A vicious anti-Semite is murdered and Rabbi Small must defend his congregants from being falsely accused in this thrilling New York Times bestseller
Barnard’s Crossing, Massachusetts, is thriving. Every year, more young couples move to this cozy New England village to raise their families, and many of them join Rabbi David Small’s synagogue. But the town is jolted out of domestic tranquility when Ellsworth Jordon, the town selectman, is murdered. An outspoken anti-Semite, and one of the town’s richest and most powerful men, it seems like everyone had a reason to dislike Jordan. When he’s murdered, not even the rabbi is surprised.
Police suspicion falls on several upstanding members of the synagogue, so Rabbi Small endeavors to clear them the way only he can—with God at his back and the Talmud in hand. Surprises lurk at every turn as the rabbi narrows down the long list of suspects to find the killer.
“Ingenious . . . Highly recommended.” —TheNew York Times
“A first-rate mystery.” —The New Yorker on Friday the Rabbi Slept Late
“Vintage Kemelman—clean prose, quiet wit, absorbing characters, and revealing conversations, with David’s discourses on Judaism as fascinating as ever.” —Publishers Weekly on That Day the Rabbi Left Town Harry Kemelman (1908–1996) was best known for his popular rabbinical mystery series featuring the amateur sleuth Rabbi David Small. Kemelman wrote twelve novels in the series, the first of which, Friday the Rabbi Slept Late, won the Edgar Award for Best First Novel. This book was also adapted as an NBC made-for-TV movie, and the Rabbi Small Mysteries were the inspiration for the NBC television show Lanigan’s Rabbi. Kemelman’s novels garnered praise for their unique combination of mystery and Judaism, and with Rabbi Small, the author created a protagonist who played a part-time detective with wit and charm.
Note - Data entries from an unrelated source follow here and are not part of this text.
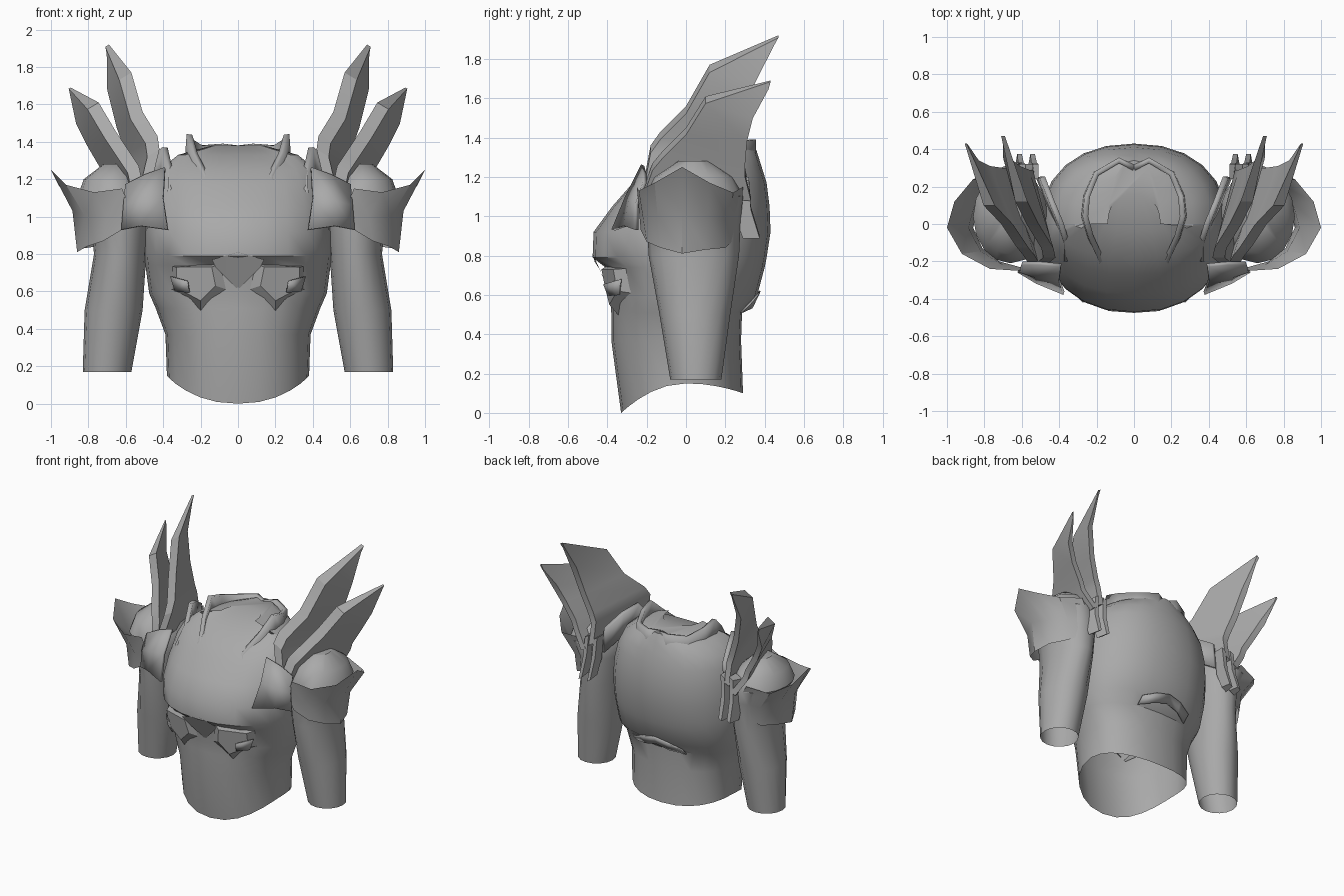
import bpy
import math
from mathutils import Vector

if "Cube" in bpy.data.objects:
    bpy.data.objects.remove(bpy.data.objects["Cube"])

steel = bpy.data.materials.new("grey_steel")
steel.diffuse_color = (0.4, 0.4, 0.4, 1)
steel.use_nodes = True
steel.node_tree.nodes["Principled BSDF"].inputs["Base Color"].default_value = steel.diffuse_color


def make(name, verts, faces, mirror=True, thick=0, angle=35):
    """Mesh object, optionally mirrored across x and thickened."""
    me = bpy.data.meshes.new(name)
    me.from_pydata([tuple(v) for v in verts], [], faces)
    me.update()
    me.materials.append(steel)
    ob = bpy.data.objects.new(name, me)
    bpy.context.collection.objects.link(ob)
    bpy.ops.object.select_all(action='DESELECT')
    ob.select_set(True)
    bpy.context.view_layer.objects.active = ob
    bpy.ops.object.mode_set(mode='EDIT')
    bpy.ops.mesh.select_all(action='SELECT')
    bpy.ops.mesh.normals_make_consistent(inside=False)
    bpy.ops.object.mode_set(mode='OBJECT')
    bpy.ops.object.shade_smooth_by_angle(angle=math.radians(angle))
    if thick:
        s = ob.modifiers.new("thickness", 'SOLIDIFY')
        s.thickness = thick
        s.offset = 0
    if mirror:
        ob.modifiers.new("mirror", 'MIRROR')
    return ob


def loft(rows, closed=False, cap=False):
    """Quads between rows of equal length, with an optional cap on the last."""
    n = len(rows[0])
    verts = [v for r in rows for v in r]
    faces = []
    for i in range(len(rows) - 1):
        for j in range(n if closed else n - 1):
            k = (j + 1) % n
            faces.append((i * n + j, i * n + k, (i + 1) * n + k, (i + 1) * n + j))
    if cap:
        faces.append(tuple(range((len(rows) - 1) * n, len(rows) * n)))
    return verts, faces


def spow(v, p):
    return math.copysign(abs(v) ** p, v)


# Torso: rings of (height, half width, front y, back y)
rings = [(0.0, .38, -.33, .29), (.37, .388, -.38, .28), (.51, .44, -.38, .285),
         (.59, .475, -.385, .36), (.74, .495, -.41, .40), (.79, .50, -.475, .41),
         (.92, .50, -.47, .43), (1.05, .49, -.375, .425), (1.17, .46, -.27, .41),
         (1.25, .42, -.18, .385), (1.33, .32, -.04, .36), (1.38, .14, .16, .34)]
N = 24
rows = []
for i, (z, w, yf, yb) in enumerate(rings):
    row = []
    for j in range(N):
        a = 2 * math.pi * j / N
        s, c = spow(math.sin(a), .9), spow(math.cos(a), .9)
        y = c * (-yf if c < 0 else yb)
        zz = z
        if i == 0:      # hem dips at the front and slightly at the back
            zz = .15 - (.15 if c < 0 else .05) * c * c
        row.append((w * s, y, zz))
    rows.append(row)
make("torso", *loft(rows, True, True), mirror=False)

# Arms with rounded shoulders: (height, centre x, centre y, radius x, radius y)
arm = [(.17, .70, .05, .13, .13), (.5, .665, .045, .155, .18), (.8, .63, .04, .14, .23),
       (1.0, .63, .04, .16, .24), (1.1, .66, .04, .2, .25), (1.2, .67, .04, .155, .2),
       (1.28, .66, .04, .06, .08)]
rows = [[(cx + rx * math.cos(t * math.pi / 8), cy + ry * math.sin(t * math.pi / 8), z)
         for t in range(16)] for z, cx, cy, rx, ry in arm]
make("arm", *loft(rows, True, True))

# Flared shoulder guard
top = [(.62, -.25, 1.15), (.77, -.24, 1.13), (.92, -.16, 1.17), (1.0, -.02, 1.25),
       (.96, .12, 1.17), (.86, .24, 1.12), (.70, .29, 1.15)]
bottom = [(.62, -.23, .93), (.72, -.20, .87), (.81, -.13, .84), (.86, -.02, .81),
          (.83, .10, .83), (.76, .20, .84), (.64, .27, .90)]
middle = [(Vector(a) + Vector(b)) / 2 - Vector((.045, 0, 0)) for a, b in zip(top, bottom)]
make("shoulder_guard", *loft([top, middle, bottom]))

# Small plate in front of each shoulder
make("front_shoulder_plate", *loft([
    [(.39, -.22, 1.26), (.50, -.21, 1.22), (.60, -.21, 1.17)],
    [(.40, -.30, 1.10), (.52, -.28, 1.08), (.61, -.25, 1.06)],
    [(.375, -.37, .93), (.52, -.31, .95), (.62, -.25, .93)]]), thick=.02)


def blade(name, front, rear, thick, tip):
    """Swept blade: front and rear edges, widened outwards, thin at the tip."""
    rows = []
    n = len(front)
    for i, (f, r) in enumerate(zip(front, rear)):
        t = tip if i == n - 1 else thick
        off = Vector((t, 0, -t * .6))
        rows.append([Vector(f), Vector(r), Vector(r) + off * .6, Vector(f) + off])
    v, f = loft(rows, True, True)
    f.append((3, 2, 1, 0))
    make(name, v, f, angle=20)


blade("inner_blade",
      [(.47, -.22, 1.15), (.42, -.18, 1.36), (.43, -.13, 1.43), (.51, 0, 1.56),
       (.57, .12, 1.77), (.69, .47, 1.92)],
      [(.54, .32, 1.15), (.54, .29, 1.30), (.56, .29, 1.36), (.61, .31, 1.50),
       (.66, .35, 1.70), (.69, .45, 1.88)], .065, .02)
blade("outer_blade",
      [(.50, -.22, 1.13), (.53, -.17, 1.27), (.57, -.12, 1.33), (.65, 0, 1.45),
       (.745, .10, 1.61), (.895, .43, 1.69)],
      [(.60, .33, 1.10), (.68, .30, 1.22), (.70, .30, 1.28), (.77, .31, 1.40),
       (.83, .34, 1.52), (.885, .42, 1.65)], .06, .01)

# Narrow tails hanging behind the blades
for name, x in (("inner_blade_tail", .51), ("outer_blade_tail", .58)):
    blade(name, [(x, .24, 1.2), (x + .01, .25, 1.02), (x + .02, .29, .91)],
          [(x, .32, 1.2), (x + .01, .33, 1.05), (x + .02, .375, .90)], .05, .04)


def fin(name, rail, depth):
    low = [(x * 1.04, y, z - depth) for x, y, z in rail]
    make(name, *loft([rail, low]), thick=.03)


# Raised collar fins
fin("collar_fin", [(.18, -.24, 1.17), (.17, -.20, 1.22), (.23, -.07, 1.34), (.26, .04, 1.44),
                   (.25, .15, 1.41), (.20, .27, 1.38), (.08, .34, 1.39), (0, .30, 1.38)], .15)
fin("outer_collar_fin", [(.36, -.20, 1.15), (.36, -.1, 1.24), (.39, 0, 1.37),
                         (.44, .12, 1.33), (.49, .25, 1.25)], .18)

# Faceted pods under the chest
rim = [(.09, -.40, .75), (.38, -.22, .74), (.375, -.22, .60), (.20, -.33, .48), (.06, -.38, .61)]
bulge = [(.14, -.43, .73), (.33, -.37, .73), (.33, -.35, .62), (.20, -.39, .55), (.12, -.41, .63)]
make("chest_pod", *loft([rim, bulge], True, True), angle=25)

# Notched inset on each pod
make("pod_inset", *loft([
    [(.27, -.418, .655), (.36, -.33, .68)],
    [(.26, -.395, .595), (.335, -.34, .60)]]), thick=.009)

# Pointed centre of the chest
make("chest_point", [(0, -.475, .81), (.14, -.465, .77), (.12, -.44, .73), (0, -.385, .61)],
     [(0, 1, 2, 3)])

# Chevron ridge on the lower back
make("back_chevron", *loft([
    [(0, .375, .62), (.10, .365, .60), (.20, .33, .56)],
    [(0, .345, .56), (.10, .335, .535), (.20, .28, .51)]]), thick=.01)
Kemelman also wrote a series of short stories about Nicky Welt, a college professor who used logic to solve crimes, which were published in a collection entitled The Nine Mile Walk.
Aside from being an award-winning novelist, Kemelman, originally from Boston, was also an English professor.